With the federal government announcing a vaccine passport is in the works for international travel, What does this mean for mixed-vaccine recipients?
Many other Canadians, received mixed doses of COVID-19 vaccines.
Doel for example got a shot of Pfizer-BioNTech and then Moderna in July, and wants Canada to convince certain countries to accept Canadians with mixed vaccines.
There is no issue with mixing vaccines as far as the science goes so far so Canada has to clear that up.
On Wednesday, the government announced a vaccine passport for international travel is in the works.
The vaccine certificate will be common across all provinces, and will include the holder’s COVID-19 vaccination history, the date they got their shot, the type of jab they received and where it was administered.
It will be available to all citizens, permanent residents and temporary residents living in Canada who are fully vaccinated.
As for a timeline, the passport will be ready to go “early this fall,” according to Intergovernmental Affairs Minister Dominic LeBlanc.
In the meantime, the government will have to gather all the vaccination data from each province and territory in order to plug it into their new passport system and get it ready to go.
No other specific details were shared during the announcement, resulting in many unanswered questions while the federal government crafts its passport.
How it will work and what it will look like are unclear, but Martin Firestone said the announcement itself was “huge” for travellers.
Travellers will have some peace of mind that they’ll know prior to going to a country that this passport will be accepted, that there’ll be no issues when they get there and it will basically let them know where they can go and where they can’t go.
The mixed-vaccine scenarios are still going to be out there.
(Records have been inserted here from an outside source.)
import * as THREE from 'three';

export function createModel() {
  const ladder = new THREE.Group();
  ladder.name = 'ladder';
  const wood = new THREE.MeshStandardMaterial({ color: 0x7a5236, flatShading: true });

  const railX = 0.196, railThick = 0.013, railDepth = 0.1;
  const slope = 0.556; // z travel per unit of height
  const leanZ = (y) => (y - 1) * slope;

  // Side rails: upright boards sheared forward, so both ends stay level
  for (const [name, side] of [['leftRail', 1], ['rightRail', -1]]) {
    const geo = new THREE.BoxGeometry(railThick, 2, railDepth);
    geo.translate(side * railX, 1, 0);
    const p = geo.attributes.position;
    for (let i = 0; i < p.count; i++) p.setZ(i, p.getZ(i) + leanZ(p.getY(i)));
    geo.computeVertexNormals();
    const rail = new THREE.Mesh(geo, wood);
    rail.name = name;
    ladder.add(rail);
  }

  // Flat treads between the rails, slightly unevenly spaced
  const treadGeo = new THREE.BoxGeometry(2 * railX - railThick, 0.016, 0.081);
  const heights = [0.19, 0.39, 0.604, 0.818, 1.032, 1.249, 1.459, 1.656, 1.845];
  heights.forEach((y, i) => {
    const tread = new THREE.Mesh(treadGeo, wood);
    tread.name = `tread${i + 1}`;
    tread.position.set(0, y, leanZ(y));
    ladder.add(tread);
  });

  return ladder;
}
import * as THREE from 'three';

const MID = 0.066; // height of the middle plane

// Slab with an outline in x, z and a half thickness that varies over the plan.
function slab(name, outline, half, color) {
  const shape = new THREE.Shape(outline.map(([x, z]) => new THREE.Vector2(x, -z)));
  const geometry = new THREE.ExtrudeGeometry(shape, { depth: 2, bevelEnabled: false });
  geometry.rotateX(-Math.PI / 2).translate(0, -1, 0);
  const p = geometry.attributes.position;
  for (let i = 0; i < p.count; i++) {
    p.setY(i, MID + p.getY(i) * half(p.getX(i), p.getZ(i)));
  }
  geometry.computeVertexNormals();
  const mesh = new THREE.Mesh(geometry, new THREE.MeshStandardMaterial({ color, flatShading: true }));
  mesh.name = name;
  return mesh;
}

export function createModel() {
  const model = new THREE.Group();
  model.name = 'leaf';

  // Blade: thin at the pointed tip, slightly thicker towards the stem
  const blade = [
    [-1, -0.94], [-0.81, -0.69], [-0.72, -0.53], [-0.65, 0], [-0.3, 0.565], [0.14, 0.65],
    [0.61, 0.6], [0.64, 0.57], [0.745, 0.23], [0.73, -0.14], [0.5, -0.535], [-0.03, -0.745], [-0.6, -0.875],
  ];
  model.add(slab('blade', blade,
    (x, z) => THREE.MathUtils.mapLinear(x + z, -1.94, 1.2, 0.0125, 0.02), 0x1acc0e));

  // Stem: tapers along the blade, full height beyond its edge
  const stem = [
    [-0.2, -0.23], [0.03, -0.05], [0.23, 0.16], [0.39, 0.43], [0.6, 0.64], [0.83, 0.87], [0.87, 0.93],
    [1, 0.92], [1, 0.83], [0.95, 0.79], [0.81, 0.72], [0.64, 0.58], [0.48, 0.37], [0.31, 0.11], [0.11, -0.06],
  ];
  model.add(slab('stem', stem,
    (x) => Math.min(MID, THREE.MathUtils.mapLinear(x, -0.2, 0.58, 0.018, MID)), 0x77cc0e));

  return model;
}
The passport won’t necessarily alleviate that problem, but at least we’ll have an idea of what countries are accepting Canada’s passport system.
As the world reopens, not all countries are recognizing all mixed vaccines, which could potentially bar entry to millions of Canadians.
Trinidad and Tobago isn’t currently accepting travellers with a mix of Moderna and Pfizer vaccines but is allowing an AstraZeneca and Pfizer or Moderna mix.
Both Germany and France only accept a combination of AstraZeneca and Pfizer or Moderna as fully vaccinated and not two mRNA vaccines of different makes, meaning travellers must present a negative COVID-19 test to enter.
Barbados reversed its policy on July 15 to allow mixed vaccines after initially not accepting them.
Elsewhere in the Caribbean, Jamaica will accept anyone with two doses of a World Health Organization-approved vaccine, mixed or not, and Cuba and the Dominican Republic have no vaccine requirements.
Canada needs to have these conversations with other countries as it develops its vaccine passport.